Two weeks ago, the U.S. Army staff sergeant met Aya, a 3-year-old Iraqi girl with a patch over her left eye. Mattwig was told an artillery round had landed outside her family's home, shattering windows and sending a shard of glass into her eye.
A local doctor had told her she was permanently blinded. That wasn't good enough for Mattwig, a 31-year-old D-Troop scout with the 3rd Brigade, 3rd Infantry Division. He assembled a medical team the following day, Easter Sunday, and returned to her house.
Aya was taken to a U.S. Army hospital, where doctors said she would have to be taken to the U.S.N.S. Comfort in the Persian Gulf for treatment.
And that was the last Mattwig heard of Aya.
Once again, Mattwig assembled a convoy to Aya's home in downtown Baghdad.
It was bright, warm morning and the D-troop scouts were feeling good in the knowledge that they'll soon be going home.
They arrived outside Aya's home almost as celebrities; neighbors gathered around the two Humvees as soon as they stopped.

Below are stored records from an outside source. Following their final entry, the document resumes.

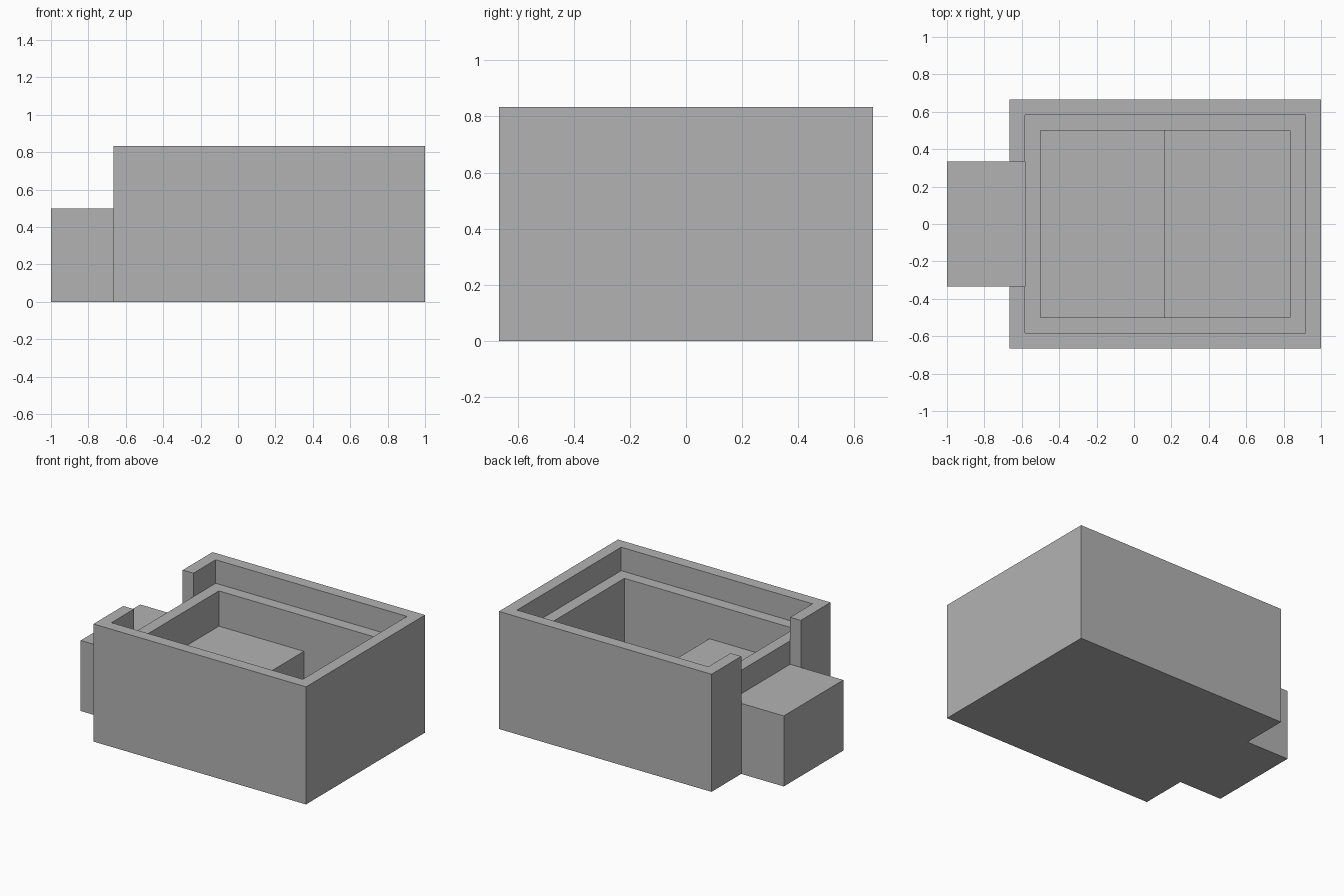
import bpy
import bmesh

default = bpy.data.objects.get("Cube")
if default:
    bpy.data.objects.remove(default, do_unlink=True)

U = 1 / 12  # wall thickness, used as the building unit

grey = bpy.data.materials.new("plain grey")
grey.use_nodes = True
colour = (0.45, 0.45, 0.45, 1)
grey.diffuse_color = colour
grey.node_tree.nodes["Principled BSDF"].inputs["Base Color"].default_value = colour


def prism(name, profile, y0, y1):
    """Extrude an x-z profile, in units, from y0 to y1."""
    bm = bmesh.new()
    face = bm.faces.new([bm.verts.new((x * U, y0 * U, z * U)) for x, z in profile])
    out = bmesh.ops.extrude_face_region(bm, geom=[face])
    verts = [v for v in out["geom"] if isinstance(v, bmesh.types.BMVert)]
    bmesh.ops.translate(bm, verts=verts, vec=(0, (y1 - y0) * U, 0))
    bmesh.ops.recalc_face_normals(bm, faces=bm.faces)
    mesh = bpy.data.meshes.new(name)
    bm.to_mesh(mesh)
    bm.free()
    mesh.materials.append(grey)
    obj = bpy.data.objects.new(name, mesh)
    bpy.context.collection.objects.link(obj)
    return obj


def box(name, x0, x1, half_depth, z0, z1):
    return prism(name, [(x0, z0), (x1, z0), (x1, z1), (x0, z1)], -half_depth, half_depth)


def combine(target, tool, operation):
    """Apply a boolean and discard the tool."""
    mod = target.modifiers.new(operation, "BOOLEAN")
    mod.operation = operation
    mod.solver = "EXACT"
    mod.object = tool
    graph = bpy.context.evaluated_depsgraph_get()
    mesh = bpy.data.meshes.new_from_object(target.evaluated_get(graph))
    target.modifiers.clear()
    target.data = mesh
    bpy.data.objects.remove(tool, do_unlink=True)


# Outer tub with the entry step joined to its side
tub = box("tub_with_step", -8, 12, 8, 0, 10)
combine(tub, box("entry_step", -12, -7.5, 4, 0, 6), "UNION")

# Recess that leaves a thin outer wall and a lower ledge
combine(tub, box("recess_cutter", -7, 11, 7, 8, 12), "DIFFERENCE")

# Basin with a shallow bench and a deep well
basin = [(-6, 5), (2, 5), (2, 1), (10, 1), (10, 9), (-6, 9)]
combine(tub, prism("basin_cutter", basin, -6, 6), "DIFFERENCE")

# Doorway through the outer wall above the step
combine(tub, box("doorway_cutter", -13, -7, 4, 6, 12), "DIFFERENCE")
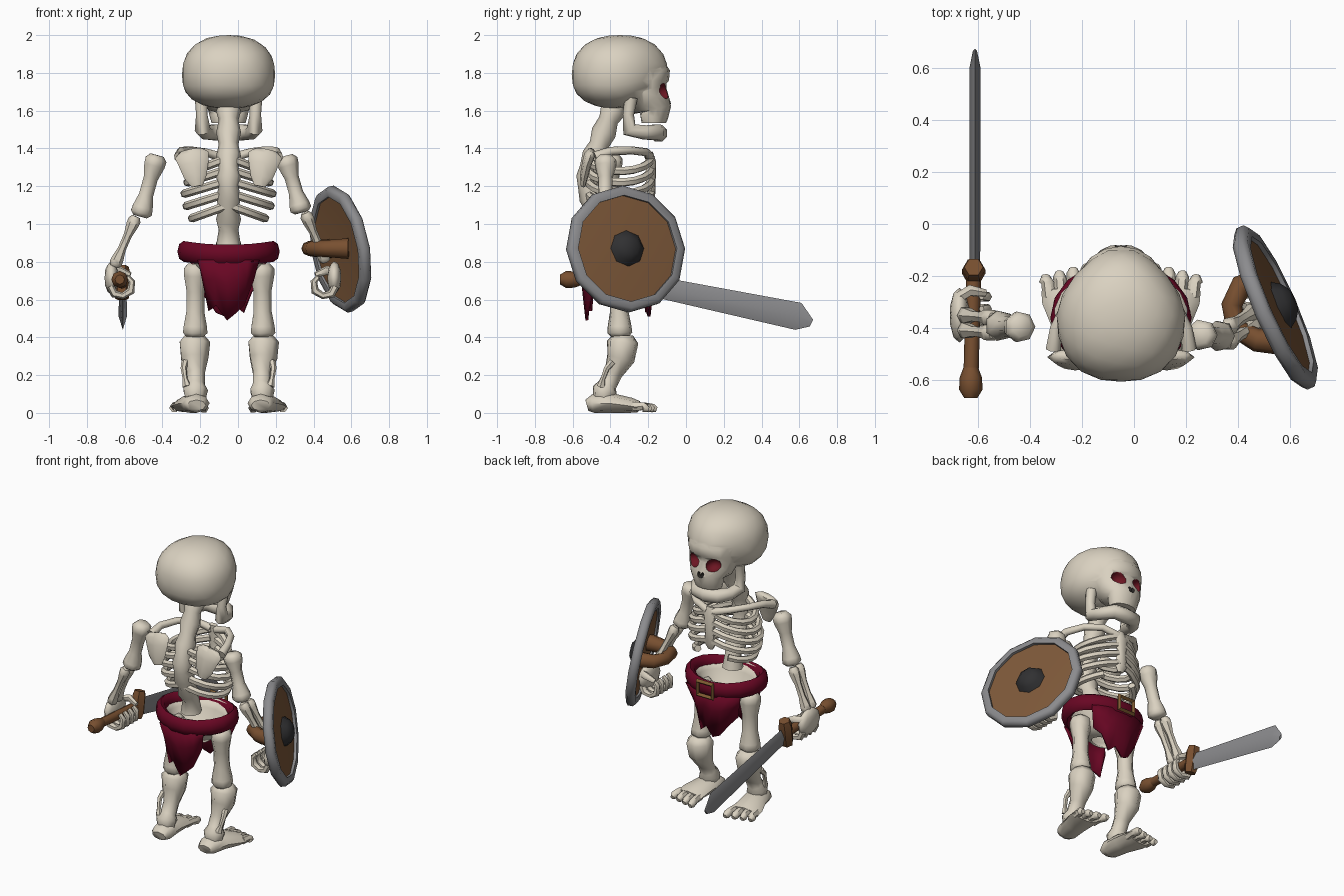
import bpy, bmesh, math
from mathutils import Vector, Matrix

if "Cube" in bpy.data.objects:
    bpy.data.objects.remove(bpy.data.objects["Cube"])

CX = -0.05  # body centre line


def material(name, rgb):
    m = bpy.data.materials.new(name)
    m.diffuse_color = (*rgb, 1)
    m.use_nodes = True
    m.node_tree.nodes["Principled BSDF"].inputs["Base Color"].default_value = m.diffuse_color
    return m


BONE = material("bone", (0.70, 0.64, 0.53))
EYE = material("socket red", (0.15, 0.008, 0.016))
BLACK = material("nose black", (0.02, 0.018, 0.016))
CLOTH = material("crimson cloth", (0.14, 0.002, 0.017))
WOOD = material("shield wood", (0.21, 0.1, 0.042))
LEATHER = material("leather", (0.19, 0.08, 0.03))
STEEL = material("steel", (0.26, 0.26, 0.27))
IRON = material("dark iron", (0.03, 0.03, 0.032))
BRASS = material("old brass", (0.2, 0.1, 0.03))


def finish(bm, name, *mats):
    bmesh.ops.recalc_face_normals(bm, faces=bm.faces)
    me = bpy.data.meshes.new(name)
    bm.to_mesh(me)
    bm.free()
    for m in mats:
        me.materials.append(m)
    ob = bpy.data.objects.new(name, me)
    bpy.context.collection.objects.link(ob)
    return ob


def tube(name, pts, radii, mat=BONE, sides=7, closed=False, caps=True):
    """Loft elliptical rings along a path; a radius is a number or (a, b)."""
    pts = [Vector(p) for p in pts]
    n = len(pts)
    if not isinstance(radii, list):
        radii = [radii] * n
    bm, rings, u, prev = bmesh.new(), [], None, None
    for i, p in enumerate(pts):
        a = pts[(i - 1) % n] if closed else pts[max(i - 1, 0)]
        b = pts[(i + 1) % n] if closed else pts[min(i + 1, n - 1)]
        t = (b - a).normalized()
        if u is None:
            u = t.cross(Vector((0, 0, 1) if abs(t.y) > 0.8 else (0, 1, 0))).normalized()
        else:
            u = prev.rotation_difference(t) @ u
        prev, v = t, u.cross(t)
        r = radii[i] if isinstance(radii[i], tuple) else (radii[i], radii[i])
        ang = [2 * math.pi * k / sides for k in range(sides)]
        rings.append([bm.verts.new(p + u * r[0] * math.cos(w) + v * r[1] * math.sin(w)) for w in ang])
    for i in range(n if closed else n - 1):
        A, B = rings[i], rings[(i + 1) % n]
        for k in range(sides):
            j = (k + 1) % sides
            bm.faces.new((A[k], A[j], B[j], B[k]))
    if caps and not closed:
        bm.faces.new(rings[0])
        bm.faces.new(rings[-1])
    return finish(bm, name, mat)


def bone(name, p, q, mid, end, sides=7):
    p, q = Vector(p), Vector(q)
    return tube(name, [p.lerp(q, t) for t in (0, .07, .17, .38, .65, .85, .94, 1)],
                [end * .65, end, end * .97, mid, mid, end * .95, end, end * .65], sides=sides)


def ball(name, loc, size, mats, idx=0, rot=0, sub=2):
    bm = bmesh.new()
    bmesh.ops.create_icosphere(bm, subdivisions=sub, radius=1, matrix=Matrix.Translation(loc)
                               @ Matrix.Rotation(rot, 4, 'Y') @ Matrix.Diagonal((*size, 1)))
    for f in bm.faces:
        f.material_index = idx
    return finish(bm, name, *mats)


def lathe(name, profile, mat, matrix, n=12):
    bm = bmesh.new()
    vs = [bm.verts.new((r, 0, z)) for r, z in profile]
    es = [bm.edges.new((vs[i], vs[(i + 1) % len(vs)])) for i in range(len(vs))]
    bmesh.ops.spin(bm, geom=vs + es, cent=(0, 0, 0), axis=(0, 0, 1), angle=2 * math.pi,
                   steps=n, use_duplicate=False)
    bmesh.ops.remove_doubles(bm, verts=bm.verts, dist=1e-4)
    bm.transform(matrix)
    return finish(bm, name, mat)


def boolean(ob, other, op):
    m = ob.modifiers.new("cut", 'BOOLEAN')
    m.object, m.operation, m.solver = other, op, 'EXACT'
    bpy.context.view_layer.update()
    me = bpy.data.meshes.new_from_object(ob.evaluated_get(bpy.context.evaluated_depsgraph_get()))
    ob.modifiers.clear()
    ob.data = me
    bpy.data.objects.remove(other)


# Skull: squarish cranium joined to a face block, with cut sockets and nose
HEAD = (BONE, EYE, BLACK)
skull = ball("skull", (0, 0, 0), (1, 1, 1), HEAD, sub=3)
for v in skull.data.vertices:
    x, y, z = v.co / sum(abs(c) ** 2.35 for c in v.co) ** (1 / 2.35)
    zz = 0.21 * z if z > 0 else -0.18 * abs(z) ** 0.9 + 0.05 * max(0, y)
    v.co = (CX + 0.247 * x * (1 - 0.36 * max(0, y) ** 1.5), -0.35 + 0.255 * y, 1.79 + zz)
face = tube("face", [(CX, f - b, z) for z, f, b in ((1.87, -.125, .1), (1.82, -.085, .14), (1.76, -.09, .14),
            (1.7, -.095, .13), (1.65, -.08, .11), (1.61, -.075, .08), (1.57, -.095, .075), (1.535, -.105, .065))],
            [(.12, .1), (.16, .14), (.167, .14), (.16, .13), (.145, .11), (.11, .08), (.1, .075), (.09, .065)],
            sides=16)
for m in HEAD[1:]:
    face.data.materials.append(m)
boolean(skull, face, 'UNION')
for s in (-1, 1):
    boolean(skull, ball("socket_cutter", (CX + s * .075, -.105, 1.705), (.052, .06, .042), HEAD, 1, -s * .35),
            'DIFFERENCE')
    boolean(skull, ball("nose_cutter", (CX + s * .011, -.075, 1.635), (.013, .025, .026), HEAD, 2, s * .3, 1),
            'DIFFERENCE')

# Lower jaw
half = [(.145, -.29, 1.67), (.142, -.305, 1.58), (.138, -.30, 1.5), (.12, -.22, 1.485), (.075, -.155, 1.485)]
tube("jaw", [(CX - x, y, z) for x, y, z in half] + [(CX, -.145, 1.48)]
     + [(CX + x, y, z) for x, y, z in reversed(half)],
     [.034, .03, .042, .04, .045, .048, .045, .04, .042, .03, .034], sides=8)

# Spine with alternating vertebra widths
key = [(-.37, 1.64), (-.41, 1.55), (-.46, 1.42), (-.51, 1.3), (-.52, 1.2), (-.48, 1.08), (-.43, .97), (-.42, .8)]
path, rad = [], []
for (y0, z0), (y1, z1) in zip(key, key[1:]):
    for k in range(2):
        path.append((CX, y0 + (y1 - y0) * k / 2, z0 + (z1 - z0) * k / 2))
        rad.append(.066 if len(rad) % 2 else .052)
tube("spine", path, rad, sides=8)

# Rib cage, collarbones, shoulder blades
tube("breastbone", [(CX, -.19, 1.38), (CX, -.18, 1.33), (CX, -.18, 1.22), (CX, -.185, 1.14), (CX, -.19, 1.1)],
     [(.03, .015), (.045, .022), (.032, .02), (.045, .022), (.02, .012)])
for s in (-1, 1):
    for i, (w, z0) in enumerate(((.19, 1.35), (.22, 1.29), (.235, 1.23), (.225, 1.165), (.195, 1.1))):
        end = 85 if i < 4 else 55
        ang = [math.radians(-90 + (90 + end) * k / 9) for k in range(10)]
        tube("rib", [(CX + s * w * math.cos(a), -.35 + .165 * math.sin(a), z0 - .07 * math.cos(a)) for a in ang],
             .023, sides=6)
    tube("collarbone", [(CX + s * x, y, z) for x, y, z in ((.02, -.19, 1.35), (.12, -.21, 1.38),
         (.2, -.29, 1.39), (.25, -.4, 1.385), (.26, -.48, 1.355))], [.026, .022, .022, .024, .03])
    tube("shoulder_blade", [(CX + s * x, y, z) for x, y, z in ((.165, -.545, 1.2), (.175, -.54, 1.25),
         (.185, -.525, 1.32), (.195, -.51, 1.365), (.2, -.5, 1.39))],
         [(.03, .012), (.06, .022), (.08, .026), (.09, .03), (.06, .02)], sides=8)

# Hip bowl and cloth belt
PY = -.36
bowl = tube("hip_bowl", [(CX, PY, z) for z in (.88, .82, .74, .68)],
            [(.235, .185), (.2, .155), (.16, .12), (.08, .06)], sides=18, caps=False)
sol = bowl.modifiers.new("thickness", 'SOLIDIFY')
sol.thickness = .012
ring = [2 * math.pi * k / 18 for k in range(18)]
tube("belt", [(CX + .238 * math.cos(a), PY + .188 * math.sin(a), .845 + .01 * math.cos(2 * a)) for a in ring],
     (.033, .055), CLOTH, sides=8, closed=True)
by = PY + .228
tube("buckle", [(CX + x, by, .845 + z) for x, z in ((-.055, -.045), (.055, -.045), (.055, .045), (-.055, .045))],
     .017, BRASS, sides=4, closed=True)


# Ragged loincloth flaps
def flap(name, side, cols):
    bm, prev = bmesh.new(), None
    for x, zb in cols:
        col = []
        for t in (0, .4, 1):
            sx = x * (1 - .2 * t)
            y = PY + side * (.2 * math.sqrt(1 - (x / .28) ** 2) - .035 * t)
            col.append(bm.verts.new((CX + sx, y, .81 + (zb - .81) * t)))
        if prev:
            for k in range(2):
                bm.faces.new((prev[k], col[k], col[k + 1], prev[k + 1]))
        prev = col
    ob = finish(bm, name, CLOTH)
    m = ob.modifiers.new("thickness", 'SOLIDIFY')
    m.thickness, m.offset = .015, 0


flap("back_flap", -1, ((-.16, .7), (-.13, .54), (-.08, .57), (-.01, .49), (.05, .53), (.1, .57), (.16, .7)))
flap("front_flap", 1, ((-.2, .66), (-.14, .6), (-.08, .53), (-.02, .51), (.04, .57), (.1, .53), (.15, .64), (.2, .68)))

# Legs and feet
for s in (-1, 1):
    P = lambda x, y, z: (CX + s * x, y, z)
    bone("thigh_bone", P(.175, PY, .79), P(.18, -.35, .4), .05, .068)
    tube("shin_bone", [P(.182, -.335, .41), P(.182, -.335, .375), P(.182, -.345, .29), P(.175, -.385, .21),
                       P(.175, -.415, .15), P(.177, -.43, .12), P(.177, -.435, .09), P(.177, -.435, .05)],
         [.055, .085, .076, .05, .05, .068, .06, .055])
    tube("outer_shin_bone", [P(.23, -.39, .27), P(.238, -.42, .235), P(.23, -.44, .18), P(.22, -.45, .14)],
         [.02, .016, .013, .024], sides=6)
    tube("foot", [P(.17, -.525, .04), P(.17, -.49, .05), P(.185, -.39, .052), P(.205, -.29, .04), P(.208, -.25, .033)],
         [(.05, .03), (.07, .05), (.078, .052), (.098, .04), (.098, .03)], sides=8)
    for k in range(4):
        x0, x1, y1 = .14 + .045 * k, .13 + .053 * k, -.155 - .014 * k
        tube("toe", [P(x0, -.28, .035), P((x0 + x1) / 2, -.225, .035), P(x1, y1 - .02, .025), P(x1, y1, .018)],
             [.026, .024, .026, .015], sides=6)


# Arms: upper bone, paired forearm bones and a curled hand
def arm(name, shoulder, elbow, wrist, hand, s):
    bone(name + "_upper_arm", shoulder, elbow, .04, .06)
    e, w = Vector(elbow) + Vector((s * .02, 0, 0)), Vector(wrist)
    for d in (-.028, .03):
        bone(name + "_forearm", e + Vector((0, d, 0)), w + Vector((0, d, 0)), .022, .034, 6)
    h = Vector(hand)
    ball(name + "_palm", h + Vector((s * .05, 0, .025)), (.038, .105, .088), (BONE,))
    for k in range(4):
        y = -.07 + .047 * k
        tube(name + "_finger", [h + Vector((s * a, y, b)) for a, b in
             ((.055, -.02), (.035, -.06), (-.01, -.07), (-.052, -.045), (-.058, .005), (-.035, .03))],
             [.021, .022, .018, .022, .018, .013], sides=6)
    tube(name + "_thumb", [h + Vector(p) for p in ((s * .05, .07, .06), (s * .01, .095, .065), (-s * .05, .085, .04))],
         [.022, .024, .015], sides=6)


arm("sword", (-.43, -.395, 1.365), (-.52, -.39, 1.04), (-.655, -.38, .775), (-.62, -.35, .69), -1)
arm("shield", (.25, -.425, 1.36), (.335, -.43, 1.06), (.465, -.36, .8), (.46, -.34, .69), 1)

# Sword
tube("blade", [(-.61, -.18, .672), (-.61, .595, .511), (-.61, .664, .475)],
     [(.02, .055), (.022, .073), (.008, .02)], STEEL, sides=4)
tube("sword_guard", [(-.615, -.2, .605), (-.615, -.19, .64), (-.615, -.175, .74), (-.615, -.165, .775)],
     [.036, .045, .045, .036], LEATHER, sides=6)
tube("sword_grip", [(-.615, -.19, .685), (-.625, -.57, .705)], .029, LEATHER, sides=8)
tube("pommel", [(-.626, y, .706) for y in (-.55, -.59, -.635, -.668)], [.028, .043, .045, .025], LEATHER, sides=8)

# Round shield, tilted outward
normal = Vector((1, .44, .18)).normalized()
M = Matrix.Translation((.543, -.32, .867)) @ normal.to_track_quat('Z', 'Y').to_matrix().to_4x4()
lathe("shield_board", [(0, .03), (.295, .01), (.295, -.015), (0, .005)], WOOD, M)
lathe("shield_rim", [(.285, -.027), (.32, -.032), (.338, -.015), (.338, .015), (.32, .03), (.285, .028)], STEEL, M)
lathe("shield_boss", [(0, .08), (.045, .076), (.075, .055), (.1, .018), (0, .01)], IRON, M, 8)
tube("shield_strap", [(.585, -.45, .87), (.47, -.445, .87), (.39, -.4, .87), (.375, -.31, .87),
                      (.41, -.24, .87), (.495, -.215, .87)], [.055, .045, .04, .04, .045, .05], LEATHER, sides=8)

# Soft shading with kept edges
bpy.ops.object.select_all(action='DESELECT')
for ob in bpy.context.scene.objects:
    ob.select_set(True)
    bpy.context.view_layer.objects.active = ob
bpy.ops.object.shade_smooth_by_angle(angle=math.radians(58))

Wading through the crowd, Mattwig popped his head over the covered metal gate outside Aya's house. A member of one of the five families living there recognized him, grinned and disappeared inside the small flat.
Moments later, Aya Nahi and her smiling mother, Akhlas, emerged from behind the gate. Aya's eye remained nearly closed, but Akhlas delivered some good news in broken English.
"They fixed her in American hospital," Akhlas Nahi said. "She's not blind anymore."
Then, speaking through an interpreter, Akhlas Nahi explained that her daughter had not been taken to the Comfort after all, but somewhere near Kuwait—that was all she knew. She said Aya's eye was expected to open up soon.
"This is my God—He sends you," Akhlas Nahi said. "Thank you very much."
She served orange juice in ice to Mattwig and the soldiers and told him he had to visit again before he left because she was making a gift for him. "Something to remember," she said.
"You don't need to give me nothing," said Mattwig, a married father of three from Ashtabula, Ohio.
But Akhlas would not be swayed, and Mattwig agreed to return.
Then Aya, who is very shy, walked to him and kissed him softly on the cheek. He beamed and picked her up.
Uncertainty remains. Life in Iraq remains tough, especially for children. Even so, Mattwig took solace from knowing that he had helped restore hope to one young girl's life.
"I feel like I've fulfilled something," he said after returning to camp. "I feel like I've done something very good. At least there's a shining gem in the middle of this devastation, and maybe these people will remember that Americans did something good."
(c) 2003, Knight Ridder/Tribune Information Services.
PHOTOS (from KRT Photo Service, 202-383-6099): USIRAQ-BLINDCHILD